Wolverhampton Listed Buildings

46 Queen Street


Listing: Dispensary, Post Office from c1849.  1826 by Hollins of Birmingham; alterations by E. Banks, c.1849.  Greek Revival style.  A purpose built dispensary, the first in Wolverhampton, which was superseded by the Royal Hospital in Cleveland Road in 1849.

John S. Roper, Historic Buildings of Wolverhampton, 1957, pp.47-51
Frank Mason, A Book of Wolverhampton, 1980, p.90
F. L. Steward, A History of the Royal Wolverhampton School, 1950, pp.1-4
Chris Upton, A History of Wolverhampton, 1998, p.112 (note: Upton seems to have elided the original Queen Street house of 1820 and this building of 1926)

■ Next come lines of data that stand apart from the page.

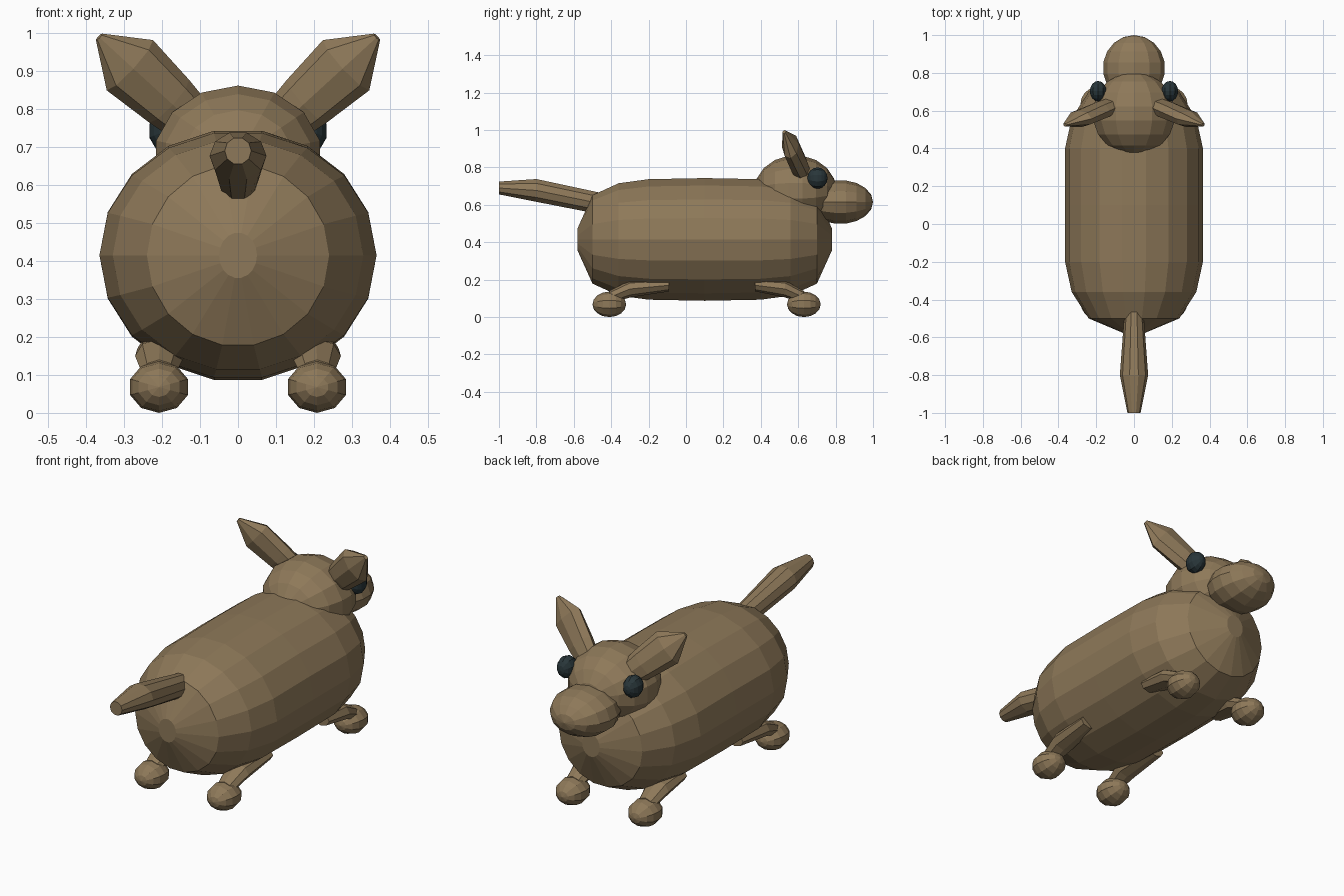
import bpy
import bmesh
import math
from mathutils import Vector, Matrix

cube = bpy.data.objects.get("Cube")
if cube:
    bpy.data.objects.remove(cube)


def material(name, colour):
    mat = bpy.data.materials.new(name)
    mat.use_nodes = True
    mat.diffuse_color = (*colour, 1)
    mat.node_tree.nodes["Principled BSDF"].inputs["Base Color"].default_value = (*colour, 1)
    return mat


FUR = material("brown fur", (0.27, 0.19, 0.1))
EYE = material("dark eye", (0.022, 0.037, 0.042))


def finish(name, bm, mat):
    bmesh.ops.recalc_face_normals(bm, faces=bm.faces)
    mesh = bpy.data.meshes.new(name)
    bm.to_mesh(mesh)
    bm.free()
    mesh.materials.append(mat)
    obj = bpy.data.objects.new(name, mesh)
    bpy.context.scene.collection.objects.link(obj)
    return obj


def loft(name, rings, u, v, sides, mat=FUR):
    """Skin elliptical rings (centre, radius along u, radius along v) and cap both ends."""
    bm = bmesh.new()
    loops = []
    for centre, ru, rv in rings:
        loop = []
        for i in range(sides):
            a = math.tau * i / sides
            loop.append(bm.verts.new(Vector(centre) + u * ru * math.cos(a) + v * rv * math.sin(a)))
        loops.append(loop)
    for a, b in zip(loops, loops[1:]):
        for i in range(sides):
            j = (i + 1) % sides
            bm.faces.new((a[i], a[j], b[j], b[i]))
    bm.faces.new(loops[0])
    bm.faces.new(loops[-1])
    return finish(name, bm, mat)


def ball(name, centre, radii, segments, rows, mat=FUR, tilt=0):
    """Low-poly ellipsoid with its poles along y, tilted about x."""
    bm = bmesh.new()
    bmesh.ops.create_uvsphere(bm, u_segments=segments, v_segments=rows, radius=1)
    bm.transform(Matrix.Translation(centre) @ Matrix.Rotation(tilt, 4, "X")
                 @ Matrix.Diagonal((*radii, 1)) @ Matrix.Rotation(math.pi / 2, 4, "X"))
    return finish(name, bm, mat)


X, Z = Vector((1, 0, 0)), Vector((0, 0, 1))

# Barrel body, the same at both ends
half = [(0.68, 0.05, 0.06), (0.6, 0.24, 0.24), (0.46, 0.33, 0.305), (0.3, 0.365, 0.327)]
profile = [(-y, a, b) for y, a, b in half] + [(0, 0.365, 0.333)]
profile += [(y, a, b) for y, a, b in reversed(half)]
loft("body", [((0, 0.1 + y, 0.415), a, b) for y, a, b in profile], X, Z, 18)

# Tail
loft("tail", [((0, -0.4, 0.595), 0.045, 0.06), ((0, -0.8, 0.677), 0.075, 0.064),
              ((0, -1.0, 0.69), 0.035, 0.036)], X, Z, 10)

# Head and muzzle
ball("head", (0, 0.585, 0.675), (0.225, 0.22, 0.19), 14, 9)
ball("muzzle", (0, 0.825, 0.615), (0.165, 0.175, 0.117), 12, 9)

for side, s in (("left", 1), ("right", -1)):
    ball(side + "_eye", (0.19 * s, 0.703, 0.743), (0.046, 0.054, 0.057), 10, 8, EYE)

    # Flattened leaf-shaped ear leaning out and back
    base, tip = Vector((0.12 * s, 0.625, 0.765)), Vector((0.366 * s, 0.525, 0.99))
    axis = (tip - base).normalized()
    wide = Vector((0.7 * s, 0, -0.72))
    wide = (wide - axis * wide.dot(axis)).normalized()
    thin = axis.cross(wide)
    leaf = [(0, 0.065, 0.045), (0.25, 0.077, 0.05), (0.67, 0.09, 0.046), (1, 0.012, 0.01)]
    loft(side + "_ear", [(base.lerp(tip, t), w, d) for t, w, d in leaf], wide, thin, 8)

    # Stubby legs sloping from the belly to round feet
    paths = {"rear": (-0.41, -0.3, -0.09), "front": (0.63, 0.53, 0.37)}
    for end, (foot, knee, hip) in paths.items():
        ball(side + "_" + end + "_foot", (0.208 * s, foot, 0.068), (0.08, 0.09, 0.068), 10, 8)
        loft(side + "_" + end + "_leg", [((0.208 * s, foot, 0.105), 0.045, 0.035),
                                         ((0.206 * s, knee, 0.15), 0.065, 0.045),
                                         ((0.215 * s, hip, 0.17), 0.05, 0.033)], X, Z, 8)
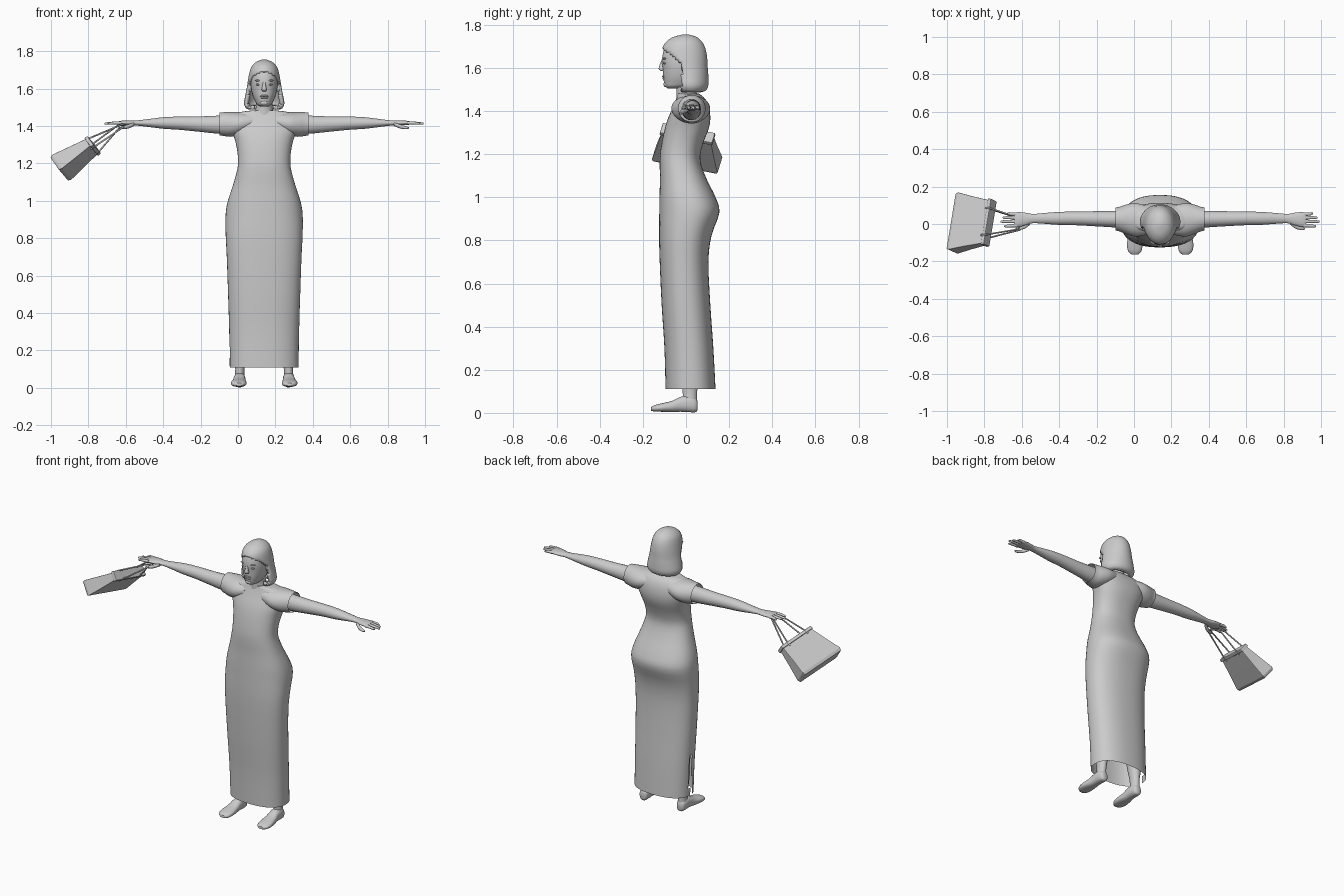
import bpy, bmesh, math
from mathutils import Vector

if "Cube" in bpy.data.objects:
    bpy.data.objects.remove(bpy.data.objects["Cube"])

CX = 0.14  # body centre line
grey = bpy.data.materials.new("plain grey")
grey.diffuse_color = (0.6, 0.6, 0.6, 1)
grey.use_nodes = True
grey.node_tree.nodes["Principled BSDF"].inputs["Base Color"].default_value = grey.diffuse_color


def finish(name, bm, smooth=True, recalc=True):
    if recalc:
        bmesh.ops.recalc_face_normals(bm, faces=bm.faces)
    me = bpy.data.meshes.new(name)
    bm.to_mesh(me)
    bm.free()
    me.materials.append(grey)
    ob = bpy.data.objects.new(name, me)
    bpy.context.collection.objects.link(ob)
    if smooth:
        bpy.ops.object.select_all(action='DESELECT')
        ob.select_set(True)
        bpy.context.view_layer.objects.active = ob
        bpy.ops.object.shade_smooth_by_angle(angle=math.radians(50))
    return ob


def spline(rows, steps):
    """Catmull-Rom subdivision of section rows."""
    out = []
    for i in range(len(rows) - 1):
        p = [rows[max(0, min(len(rows) - 1, i + k))] for k in (-1, 0, 1, 2)]
        for s in range(steps):
            t = s / steps
            out.append([0.5 * (2 * b + (c - a) * t + (2 * a - 5 * b + 4 * c - d) * t * t
                               + (3 * b - a - 3 * c + d) * t ** 3) for a, b, c, d in zip(*p)])
    return out + [list(rows[-1])]


def loft(rows, axis, n=20, power=2.0, caps=(True, True), steps=3):
    """Rows are (x, y, z, radius_u, radius_v); rings lie across the given axis."""
    bm = bmesh.new()
    u, v = {'x': (1, 2), 'y': (0, 2), 'z': (0, 1)}[axis]
    rings = []
    for row in spline(rows, steps):
        ring = []
        for k in range(n):
            a = 2 * math.pi * (k + 0.5) / n
            c, s = math.cos(a), math.sin(a)
            p = list(row[:3])
            p[u] += row[3] * math.copysign(abs(c) ** (2 / power), c)
            p[v] += row[4] * math.copysign(abs(s) ** (2 / power), s)
            ring.append(bm.verts.new(p))
        rings.append(ring)
    for r0, r1 in zip(rings, rings[1:]):
        for k in range(n):
            bm.faces.new((r0[k], r0[(k + 1) % n], r1[(k + 1) % n], r1[k]))
    if caps[0]:
        bm.faces.new(rings[0])
    if caps[1]:
        bm.faces.new(rings[-1])
    return bm


def upright(rows):
    """(z, half width, front y, back y) to loft rows on the centre line."""
    return [(CX, (f + b) / 2, z, w, (b - f) / 2) for z, w, f, b in rows]


def blob(name, loc, size):
    bm = bmesh.new()
    bmesh.ops.create_uvsphere(bm, u_segments=16, v_segments=10, radius=1)
    for vert in bm.verts:
        vert.co = Vector([a * b + c for a, b, c in zip(vert.co, size, loc)])
    return finish(name, bm)


def rod(name, pts, r):
    cu = bpy.data.curves.new(name, 'CURVE')
    cu.dimensions = '3D'
    cu.bevel_depth = r
    cu.bevel_resolution = 2
    cu.use_fill_caps = True
    sp = cu.splines.new('POLY')
    sp.points.add(len(pts) - 1)
    for q, p in zip(sp.points, pts):
        q.co = (*p, 1)
    cu.materials.append(grey)
    ob = bpy.data.objects.new(name, cu)
    bpy.context.collection.objects.link(ob)


# Long dress, open at the hem, with a slit on one side
dress = loft(upright([
    (0.11, .184, -.095, .137), (0.30, .187, -.10, .127), (0.50, .193, -.113, .113),
    (0.70, .200, -.122, .104), (0.82, .206, -.125, .118), (0.93, .206, -.124, .155),
    (1.00, .194, -.123, .137), (1.08, .168, -.121, .098), (1.15, .148, -.122, .071),
    (1.20, .140, -.120, .067), (1.26, .143, -.111, .083), (1.32, .155, -.098, .106),
    (1.37, .172, -.082, .113), (1.42, .182, -.060, .106), (1.455, .170, -.046, .090),
    (1.474, .130, -.040, .070), (1.482, .075, -.040, .055)]),
    'z', n=47, power=2.35, caps=(False, True))
slit = [f for f in dress.faces if f.calc_center_median().z < 0.36
        and f.calc_center_median().x < CX and abs(f.normal.y) < 1
        and min(v.co.x for v in f.verts) < CX - .18
        and f.calc_center_median().y == min(
            (g.calc_center_median().y for g in [f]), default=0)
        and min(v.co.y for v in f.verts) < 0.018 < max(v.co.y for v in f.verts)]
bmesh.ops.delete(dress, geom=slit, context='FACES')
finish("dress", dress)

# Neck and head
finish("neck", loft(upright([(1.44, .062, -.045, .055), (1.49, .046, -.045, .05),
                             (1.56, .044, -.05, .05)]), 'z'))
finish("head", loft(upright([
    (1.505, .022, -.085, -.02), (1.515, .038, -.098, .02), (1.53, .048, -.102, .05),
    (1.56, .061, -.106, .07), (1.60, .070, -.108, .075), (1.64, .072, -.112, .08),
    (1.69, .068, -.100, .075), (1.725, .050, -.070, .055), (1.742, .02, -.03, .03)]),
    'z', n=28, power=2.2))

# Facial features
finish("nose", loft([(CX, -.104, 1.64, .007, .008), (CX, -.110, 1.615, .009, .012),
                     (CX, -.113, 1.594, .014, .014), (CX, -.106, 1.585, .010, .008)], 'z', n=12))
blob("upper_lip", (CX, -.103, 1.561, ), (.024, .008, .005))
blob("lower_lip", (CX, -.102, 1.551), (.020, .008, .005))
blob("chin", (CX, -.092, 1.524), (.022, .013, .014))
for s, side in ((1, "left"), (-1, "right")):
    blob(side + "_eye", (CX + s * .030, -.098, 1.622), (.014, .009, .006))
    blob(side + "_brow", (CX + s * .031, -.099, 1.643), (.020, .009, .005))
    blob(side + "_ear", (CX + s * .076, -.008, 1.605), (.010, .014, .026))

# Bobbed hair with the face opening removed
hair = loft(upright([
    (1.487, .078, -.03, .070), (1.495, .097, -.06, .092), (1.52, .108, -.08, .104),
    (1.56, .102, -.09, .104), (1.60, .094, -.10, .101), (1.65, .086, -.108, .098),
    (1.69, .078, -.110, .090), (1.72, .066, -.093, .075), (1.743, .042, -.060, .05),
    (1.755, .012, -.015, .012)]), 'z', n=48, caps=(False, True), steps=4)


def hairline(z):
    return -.02 if z < 1.61 else -.02 - .105 * ((z - 1.61) / .09) ** 1.3


bmesh.ops.delete(hair, context='FACES', geom=[
    f for f in hair.faces if f.calc_center_median().z < 1.70
    and f.calc_center_median().y < hairline(f.calc_center_median().z)])
hair_ob = finish("hair", hair)
shell = hair_ob.modifiers.new("thickness", 'SOLIDIFY')
shell.thickness = 0.022
shell.offset = -1

# Sleeves, arms, hands, legs and feet on both sides
for s, side in ((1, "left"), (-1, "right")):
    def X(rows):
        return [(CX + s * r[0], *r[1:]) for r in rows]

    sleeve = loft(X([(.06, .02, 1.425, .075, .048), (.13, .022, 1.412, .090, .062),
                     (.18, .025, 1.408, .080, .066), (.215, .026, 1.410, .067, .064),
                     (.238, .027, 1.411, .062, .061)]), 'x', n=28, caps=(True, False))
    finish(side + "_sleeve", sleeve)
    finish(side + "_arm", loft(X([
        (.15, .025, 1.407, .046, .050), (.24, .026, 1.407, .045, .049),
        (.34, .028, 1.410, .041, .042), (.45, .030, 1.415, .037, .036),
        (.54, .030, 1.416, .035, .031), (.62, .030, 1.416, .029, .021),
        (.68, .029, 1.416, .025, .014), (.715, .027, 1.416, .033, .014),
        (.755, .024, 1.417, .040, .012), (.780, .024, 1.416, .037, .009)]), 'x'))
    # fingers: root y, tip y, tip reach
    for i, (y0, y1, reach) in enumerate(((-.007, -.012, .834), (.014, .013, .853),
                                         (.034, .034, .842), (.052, .056, .818))):
        finish(f"{side}_finger_{i + 1}", loft(X([
            (.765, y0, 1.416, .011, .009), (.80, (y0 + y1) / 2, 1.416, .009, .008),
            (reach - .008, y1, 1.413, .007, .006), (reach, y1, 1.412, .003, .003)]), 'x', n=10))
    finish(side + "_thumb", loft(X([
        (.695, .008, 1.410, .012, .010), (.725, -.014, 1.398, .012, .011),
        (.757, -.024, 1.391, .009, .008), (.773, -.026, 1.390, .004, .004)]), 'x', n=10))
    finish(side + "_leg", loft(X([
        (.131, .017, .03, .030, .036), (.131, .018, .07, .025, .033),
        (.129, .018, .12, .027, .036), (.125, .018, .22, .043, .048),
        (.115, .010, .40, .052, .055)]), 'z'))
    finish(side + "_foot", loft(X([
        (.131, .054, .033, .012, .018), (.131, .045, .036, .025, .033),
        (.131, .015, .042, .031, .039), (.132, -.025, .040, .032, .035),
        (.134, -.065, .030, .037, .026), (.136, -.110, .025, .042, .020),
        (.136, -.145, .021, .036, .015), (.135, -.163, .018, .018, .008)]),
        'y', power=2.4))

# Handbag swung out from the hand: long, thickness and downward axes
mouth, base = Vector((-.775, .007, 1.295)), Vector((-.956, .005, 1.170))
L = Vector((.16, .97, -.19)).normalized()
D = (base - mouth).normalized()
T = L.cross(D).normalized()


def slab(name, levels):
    """Box loft from (centre, half length, half thickness) levels."""
    bm = bmesh.new()
    rings = [[bm.verts.new(c + L * a * hl + T * b * ht)
              for a, b in ((-1, -1), (1, -1), (1, 1), (-1, 1))] for c, hl, ht in levels]
    for r0, r1 in zip(rings, rings[1:]):
        for k in range(4):
            bm.faces.new((r0[k], r0[(k + 1) % 4], r1[(k + 1) % 4], r1[k]))
    bm.faces.new(rings[0])
    bm.faces.new(rings[-1])
    ob = finish(name, bm, smooth=False)
    bev = ob.modifiers.new("soft edges", 'BEVEL')
    bev.width = 0.004
    bev.segments = 2


slab("bag_body", [(mouth, .118, .022), (mouth.lerp(base, .5), .138, .036),
                  (mouth.lerp(base, .92), .158, .047), (base, .152, .042)])
slab("bag_rim", [(mouth - D * .008, .125, .029), (mouth + D * .012, .127, .031)])
for k, b in enumerate((-1, 1)):
    rod(f"bag_handle_{k + 1}", [
        mouth - L * .075 + T * b * .028 + D * .02, mouth - L * .075 + T * b * .028,
        Vector((-.615, -.030, 1.402)) + T * b * .008, Vector((-.600, 0, 1.398)) + T * b * .008,
        Vector((-.640, .040, 1.396)) + T * b * .008,
        mouth + L * .075 + T * b * .028, mouth + L * .075 + T * b * .028 + D * .02], .0045)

Comment:  Roper thought that a local surgeon, John Freer Proud, was probably instrumental in setting up the first dispensary in Wolverhampton in 1820, in a house in Queen Street.  There were often nearly 100 patients per week on its book.  A committee was formed to raise funds to build a purpose-built dispensary and this building was the result in 1826.  As the Dispensary was operative throughout this time it must have been in some other house in Queen Street, not one on this site.  There is an oral tradition that it was the house next door, No.47.  The name of the architect does not appear in the local newspapers or other records and Roper only thought it was "just a possibility" that it was by Hollins, a suggestion he advanced purely on stylistic grounds.  The premises were extended backwards towards Castle Street in or about 1833. 

In 1849 the Royal Hospital was opened and the Dispensary was moved there.  The vacant building was taken over by John Lees for use as an orphanage and school.  It was probably then that Banks did some alterations, though Roper does not mention them.  It was so successful that in 1854 it moved to large new premises on Goldthorn Hill, where it still is as the Royal School.  If it then became, as the listing says, a Post Office, it must have been in or about 1854. 

When Roper wrote the whole of the ground floor to the left of the entrance (in the photo above) was a shop belonging to A. D. Foulkes Ltd.  The rest was occupied by the National Coal Board.  At some point since then the shop front has been removed and that part of the frontage reinstated to its original design.  This might have been done when the Indian restaurant was set up.

Further information can be found in the health section on this website.